They’ve done a lot of studies on getting rid of headaches. One of the ways that people get rid of their headache is, they imagine what color is it, where is it, and what size is it. That’s a way of getting in agreement with it. You’re putting your attention on it, you’re not resisting it. You’re actually getting ahead of the game. It’s like a wave. You can let the wave come over on you, or you can ride the wave like a surfer and go with it.
That’s another way of kind of describing getting in agreement with it. What happens is, the body relaxes, then the veins and blood vessels in your brain relax, and they’re less swollen. It’s like an anti-inflammatory, getting in agreement with something. What you resist persists.
Menopause, there’s so many areas about it. I’m sure you’re going to write a lot in response to this. That’s the way I deal with it. Like I said, I’ve never had major problems. I have friends that do. They are trying a lot of different things. I think that’s all I have to say about it.
All right. I will see you next Saturday. Please, write your comments below. I’d love to hear from you.
02:00 Christiane Northrup, an expert on medical issues with menopause
03:20 You can control your viewpoints on whatever life throws at you

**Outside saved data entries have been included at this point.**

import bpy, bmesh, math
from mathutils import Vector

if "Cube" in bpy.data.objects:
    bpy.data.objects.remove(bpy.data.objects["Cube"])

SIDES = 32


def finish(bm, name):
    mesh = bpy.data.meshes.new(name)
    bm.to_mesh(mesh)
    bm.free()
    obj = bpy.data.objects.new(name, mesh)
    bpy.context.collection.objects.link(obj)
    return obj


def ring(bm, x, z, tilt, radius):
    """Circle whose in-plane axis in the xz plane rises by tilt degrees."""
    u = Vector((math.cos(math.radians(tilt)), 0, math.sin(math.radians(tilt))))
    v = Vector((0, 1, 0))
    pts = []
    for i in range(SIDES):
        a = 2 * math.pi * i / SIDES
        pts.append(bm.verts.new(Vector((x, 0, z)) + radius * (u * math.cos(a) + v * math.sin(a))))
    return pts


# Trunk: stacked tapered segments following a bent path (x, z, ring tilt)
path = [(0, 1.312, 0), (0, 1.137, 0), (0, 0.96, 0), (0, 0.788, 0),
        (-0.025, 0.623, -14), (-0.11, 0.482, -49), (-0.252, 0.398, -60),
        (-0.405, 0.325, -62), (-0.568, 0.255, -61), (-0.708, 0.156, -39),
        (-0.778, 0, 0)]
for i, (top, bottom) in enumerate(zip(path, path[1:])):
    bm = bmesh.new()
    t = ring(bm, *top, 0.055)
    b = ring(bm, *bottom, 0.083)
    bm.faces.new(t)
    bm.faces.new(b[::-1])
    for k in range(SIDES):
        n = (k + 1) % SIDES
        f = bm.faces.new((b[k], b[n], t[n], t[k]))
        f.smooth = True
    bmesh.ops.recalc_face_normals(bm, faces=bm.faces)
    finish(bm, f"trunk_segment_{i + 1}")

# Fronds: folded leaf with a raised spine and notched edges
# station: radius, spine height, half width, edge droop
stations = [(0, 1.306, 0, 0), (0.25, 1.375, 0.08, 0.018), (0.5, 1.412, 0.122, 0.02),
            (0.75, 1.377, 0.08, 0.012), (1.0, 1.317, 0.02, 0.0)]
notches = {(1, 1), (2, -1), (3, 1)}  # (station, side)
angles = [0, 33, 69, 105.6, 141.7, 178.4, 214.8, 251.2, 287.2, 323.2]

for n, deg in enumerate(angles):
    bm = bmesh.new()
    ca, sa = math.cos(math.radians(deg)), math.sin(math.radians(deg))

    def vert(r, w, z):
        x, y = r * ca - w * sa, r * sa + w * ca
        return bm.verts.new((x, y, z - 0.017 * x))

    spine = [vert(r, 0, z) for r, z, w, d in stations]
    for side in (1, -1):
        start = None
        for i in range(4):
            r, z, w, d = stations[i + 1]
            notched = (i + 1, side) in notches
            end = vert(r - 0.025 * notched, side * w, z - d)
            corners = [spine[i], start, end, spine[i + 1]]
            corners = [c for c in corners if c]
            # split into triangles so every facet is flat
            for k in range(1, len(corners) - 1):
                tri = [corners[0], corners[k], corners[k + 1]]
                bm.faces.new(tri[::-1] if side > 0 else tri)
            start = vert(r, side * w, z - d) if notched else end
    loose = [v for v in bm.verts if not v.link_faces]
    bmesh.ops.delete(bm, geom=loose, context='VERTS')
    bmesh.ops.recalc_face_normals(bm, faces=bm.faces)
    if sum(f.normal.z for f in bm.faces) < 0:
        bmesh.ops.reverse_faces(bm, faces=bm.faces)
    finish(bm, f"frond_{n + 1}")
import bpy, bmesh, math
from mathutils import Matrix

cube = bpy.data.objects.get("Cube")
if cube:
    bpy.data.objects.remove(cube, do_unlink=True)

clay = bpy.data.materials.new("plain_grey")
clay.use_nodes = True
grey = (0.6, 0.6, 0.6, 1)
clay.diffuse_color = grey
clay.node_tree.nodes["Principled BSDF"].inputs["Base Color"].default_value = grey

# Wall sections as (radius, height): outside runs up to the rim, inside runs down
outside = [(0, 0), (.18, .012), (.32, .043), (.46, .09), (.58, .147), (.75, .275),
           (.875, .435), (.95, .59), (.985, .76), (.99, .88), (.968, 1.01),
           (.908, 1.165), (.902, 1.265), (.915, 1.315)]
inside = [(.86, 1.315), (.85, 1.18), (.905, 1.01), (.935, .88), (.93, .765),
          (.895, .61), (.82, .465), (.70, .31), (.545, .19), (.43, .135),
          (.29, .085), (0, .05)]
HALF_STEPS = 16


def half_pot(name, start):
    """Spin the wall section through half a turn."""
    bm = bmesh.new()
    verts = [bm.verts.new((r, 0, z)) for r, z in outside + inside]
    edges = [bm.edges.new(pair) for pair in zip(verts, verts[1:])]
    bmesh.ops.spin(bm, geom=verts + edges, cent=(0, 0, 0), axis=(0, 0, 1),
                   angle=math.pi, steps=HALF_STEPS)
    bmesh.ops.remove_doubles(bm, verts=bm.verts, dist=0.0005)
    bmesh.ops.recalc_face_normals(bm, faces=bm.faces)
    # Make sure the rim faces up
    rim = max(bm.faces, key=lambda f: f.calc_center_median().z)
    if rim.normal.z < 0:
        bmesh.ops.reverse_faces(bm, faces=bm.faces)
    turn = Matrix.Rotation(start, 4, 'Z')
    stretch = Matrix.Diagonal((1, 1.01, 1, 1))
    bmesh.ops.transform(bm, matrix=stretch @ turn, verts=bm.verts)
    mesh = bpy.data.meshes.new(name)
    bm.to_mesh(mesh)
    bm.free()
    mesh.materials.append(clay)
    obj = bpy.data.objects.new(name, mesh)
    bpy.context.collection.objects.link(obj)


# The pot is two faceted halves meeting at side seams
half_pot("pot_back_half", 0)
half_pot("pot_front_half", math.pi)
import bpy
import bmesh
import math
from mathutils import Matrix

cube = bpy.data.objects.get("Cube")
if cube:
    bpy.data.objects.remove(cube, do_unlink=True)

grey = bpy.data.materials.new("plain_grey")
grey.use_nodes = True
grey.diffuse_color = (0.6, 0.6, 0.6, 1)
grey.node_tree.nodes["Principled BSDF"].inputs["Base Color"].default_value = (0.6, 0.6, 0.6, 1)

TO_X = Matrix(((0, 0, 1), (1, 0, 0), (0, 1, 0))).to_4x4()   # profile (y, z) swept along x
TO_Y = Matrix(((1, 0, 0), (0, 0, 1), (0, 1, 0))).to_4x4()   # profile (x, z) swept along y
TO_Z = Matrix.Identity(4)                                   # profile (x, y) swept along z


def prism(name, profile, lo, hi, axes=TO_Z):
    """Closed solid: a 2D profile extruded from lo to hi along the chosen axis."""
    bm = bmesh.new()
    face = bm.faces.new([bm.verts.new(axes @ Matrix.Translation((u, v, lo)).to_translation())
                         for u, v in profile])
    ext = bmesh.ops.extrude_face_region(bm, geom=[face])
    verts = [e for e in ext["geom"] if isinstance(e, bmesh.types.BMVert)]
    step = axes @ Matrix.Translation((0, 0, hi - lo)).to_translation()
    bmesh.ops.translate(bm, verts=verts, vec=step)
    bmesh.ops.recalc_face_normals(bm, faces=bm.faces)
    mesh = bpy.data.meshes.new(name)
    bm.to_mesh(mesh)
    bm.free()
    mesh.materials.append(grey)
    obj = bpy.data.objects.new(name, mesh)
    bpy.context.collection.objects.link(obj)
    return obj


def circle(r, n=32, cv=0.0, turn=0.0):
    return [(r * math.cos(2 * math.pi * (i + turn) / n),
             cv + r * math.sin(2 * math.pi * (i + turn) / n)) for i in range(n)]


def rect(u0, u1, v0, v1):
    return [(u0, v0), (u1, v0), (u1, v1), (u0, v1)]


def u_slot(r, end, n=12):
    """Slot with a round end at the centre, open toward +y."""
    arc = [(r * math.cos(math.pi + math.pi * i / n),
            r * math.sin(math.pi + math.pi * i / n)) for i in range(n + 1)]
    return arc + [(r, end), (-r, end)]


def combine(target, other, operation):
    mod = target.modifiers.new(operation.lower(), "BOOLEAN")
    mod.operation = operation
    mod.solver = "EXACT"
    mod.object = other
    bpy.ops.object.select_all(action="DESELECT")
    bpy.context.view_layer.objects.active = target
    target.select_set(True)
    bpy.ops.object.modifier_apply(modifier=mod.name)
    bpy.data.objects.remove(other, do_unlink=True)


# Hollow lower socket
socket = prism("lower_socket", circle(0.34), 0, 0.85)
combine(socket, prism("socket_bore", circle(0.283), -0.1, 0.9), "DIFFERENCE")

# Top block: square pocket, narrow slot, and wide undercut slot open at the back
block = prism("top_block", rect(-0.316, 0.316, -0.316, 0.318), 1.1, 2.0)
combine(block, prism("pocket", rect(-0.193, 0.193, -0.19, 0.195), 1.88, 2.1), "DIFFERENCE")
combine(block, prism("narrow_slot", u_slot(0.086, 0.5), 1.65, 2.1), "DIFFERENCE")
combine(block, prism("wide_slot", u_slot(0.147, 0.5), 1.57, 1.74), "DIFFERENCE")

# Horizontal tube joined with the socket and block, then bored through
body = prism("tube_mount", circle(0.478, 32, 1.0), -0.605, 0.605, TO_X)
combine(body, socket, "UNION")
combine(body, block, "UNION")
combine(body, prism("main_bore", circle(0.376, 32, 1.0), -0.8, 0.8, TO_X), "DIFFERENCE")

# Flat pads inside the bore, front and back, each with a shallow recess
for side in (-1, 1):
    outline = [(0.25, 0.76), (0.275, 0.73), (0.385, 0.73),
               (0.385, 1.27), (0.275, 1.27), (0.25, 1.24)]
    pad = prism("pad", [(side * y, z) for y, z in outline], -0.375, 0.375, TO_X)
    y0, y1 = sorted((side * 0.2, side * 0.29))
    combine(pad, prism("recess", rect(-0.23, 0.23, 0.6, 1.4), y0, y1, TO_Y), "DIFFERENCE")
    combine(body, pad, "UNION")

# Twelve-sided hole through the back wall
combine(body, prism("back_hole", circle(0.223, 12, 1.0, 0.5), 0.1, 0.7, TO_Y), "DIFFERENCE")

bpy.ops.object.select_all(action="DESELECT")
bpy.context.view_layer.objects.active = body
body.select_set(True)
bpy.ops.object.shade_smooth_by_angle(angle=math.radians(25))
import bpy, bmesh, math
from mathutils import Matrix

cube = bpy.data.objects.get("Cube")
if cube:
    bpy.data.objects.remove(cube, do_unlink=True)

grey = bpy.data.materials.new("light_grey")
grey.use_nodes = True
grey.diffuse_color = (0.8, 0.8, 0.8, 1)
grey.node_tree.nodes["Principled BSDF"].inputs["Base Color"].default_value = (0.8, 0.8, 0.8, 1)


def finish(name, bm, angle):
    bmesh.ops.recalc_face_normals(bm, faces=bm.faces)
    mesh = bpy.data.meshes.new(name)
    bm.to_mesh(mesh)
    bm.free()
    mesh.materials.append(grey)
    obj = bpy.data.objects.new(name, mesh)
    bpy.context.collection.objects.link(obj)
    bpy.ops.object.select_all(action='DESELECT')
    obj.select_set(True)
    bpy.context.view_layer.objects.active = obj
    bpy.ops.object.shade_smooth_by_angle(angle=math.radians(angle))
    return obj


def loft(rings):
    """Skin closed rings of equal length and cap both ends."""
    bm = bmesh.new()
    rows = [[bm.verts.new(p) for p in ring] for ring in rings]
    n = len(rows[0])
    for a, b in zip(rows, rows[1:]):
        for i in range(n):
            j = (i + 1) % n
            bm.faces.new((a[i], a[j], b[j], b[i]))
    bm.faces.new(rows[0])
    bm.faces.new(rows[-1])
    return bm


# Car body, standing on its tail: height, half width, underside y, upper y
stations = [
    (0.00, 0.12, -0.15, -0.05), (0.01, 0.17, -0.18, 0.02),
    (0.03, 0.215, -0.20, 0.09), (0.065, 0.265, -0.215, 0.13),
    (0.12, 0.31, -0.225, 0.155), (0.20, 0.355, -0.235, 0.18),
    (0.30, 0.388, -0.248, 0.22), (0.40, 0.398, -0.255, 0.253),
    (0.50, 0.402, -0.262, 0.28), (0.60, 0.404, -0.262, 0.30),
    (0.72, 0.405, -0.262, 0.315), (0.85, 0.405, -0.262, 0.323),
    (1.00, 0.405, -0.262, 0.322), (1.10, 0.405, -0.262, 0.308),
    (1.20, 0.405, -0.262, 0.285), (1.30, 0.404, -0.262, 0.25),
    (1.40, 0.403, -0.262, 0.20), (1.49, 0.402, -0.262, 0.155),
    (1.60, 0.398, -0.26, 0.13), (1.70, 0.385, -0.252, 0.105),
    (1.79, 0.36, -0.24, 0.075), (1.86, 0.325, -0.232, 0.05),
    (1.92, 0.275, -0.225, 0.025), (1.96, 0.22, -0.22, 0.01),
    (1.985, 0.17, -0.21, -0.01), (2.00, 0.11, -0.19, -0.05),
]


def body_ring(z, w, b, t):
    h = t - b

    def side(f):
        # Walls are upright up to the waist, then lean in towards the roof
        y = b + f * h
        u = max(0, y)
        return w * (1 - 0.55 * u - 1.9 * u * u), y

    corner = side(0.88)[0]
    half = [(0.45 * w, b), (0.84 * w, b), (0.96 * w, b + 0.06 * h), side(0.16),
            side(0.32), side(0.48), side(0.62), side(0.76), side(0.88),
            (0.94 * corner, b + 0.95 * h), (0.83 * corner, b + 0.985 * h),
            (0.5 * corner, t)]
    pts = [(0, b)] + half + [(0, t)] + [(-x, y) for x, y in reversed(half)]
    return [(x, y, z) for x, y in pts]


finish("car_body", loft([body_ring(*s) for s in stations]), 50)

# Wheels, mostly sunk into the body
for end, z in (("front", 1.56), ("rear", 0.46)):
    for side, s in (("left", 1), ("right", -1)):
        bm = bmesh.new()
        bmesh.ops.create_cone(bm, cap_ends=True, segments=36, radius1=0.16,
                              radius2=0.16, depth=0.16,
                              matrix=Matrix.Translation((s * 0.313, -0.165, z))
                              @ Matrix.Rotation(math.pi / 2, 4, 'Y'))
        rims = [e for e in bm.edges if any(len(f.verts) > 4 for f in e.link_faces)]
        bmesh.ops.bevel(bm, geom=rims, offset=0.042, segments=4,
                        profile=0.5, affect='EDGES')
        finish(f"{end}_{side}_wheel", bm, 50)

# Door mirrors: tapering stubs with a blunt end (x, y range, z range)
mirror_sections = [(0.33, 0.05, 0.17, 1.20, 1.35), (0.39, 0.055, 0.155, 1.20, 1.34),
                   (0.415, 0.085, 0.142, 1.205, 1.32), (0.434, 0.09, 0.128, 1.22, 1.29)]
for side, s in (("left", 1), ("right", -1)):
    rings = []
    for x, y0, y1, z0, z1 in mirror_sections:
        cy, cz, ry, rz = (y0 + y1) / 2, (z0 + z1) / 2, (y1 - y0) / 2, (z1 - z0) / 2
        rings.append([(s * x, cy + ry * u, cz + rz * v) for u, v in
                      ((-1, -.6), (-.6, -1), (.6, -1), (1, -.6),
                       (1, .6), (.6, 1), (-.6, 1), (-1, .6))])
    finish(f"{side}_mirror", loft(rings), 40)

04:25 Why Cindy is not a pill taker
06:30 Having fun with hot flashes in public
09:10 You have two ways to win, and one way to lose with any situation
10:40 Learning about being a woman and celebrating it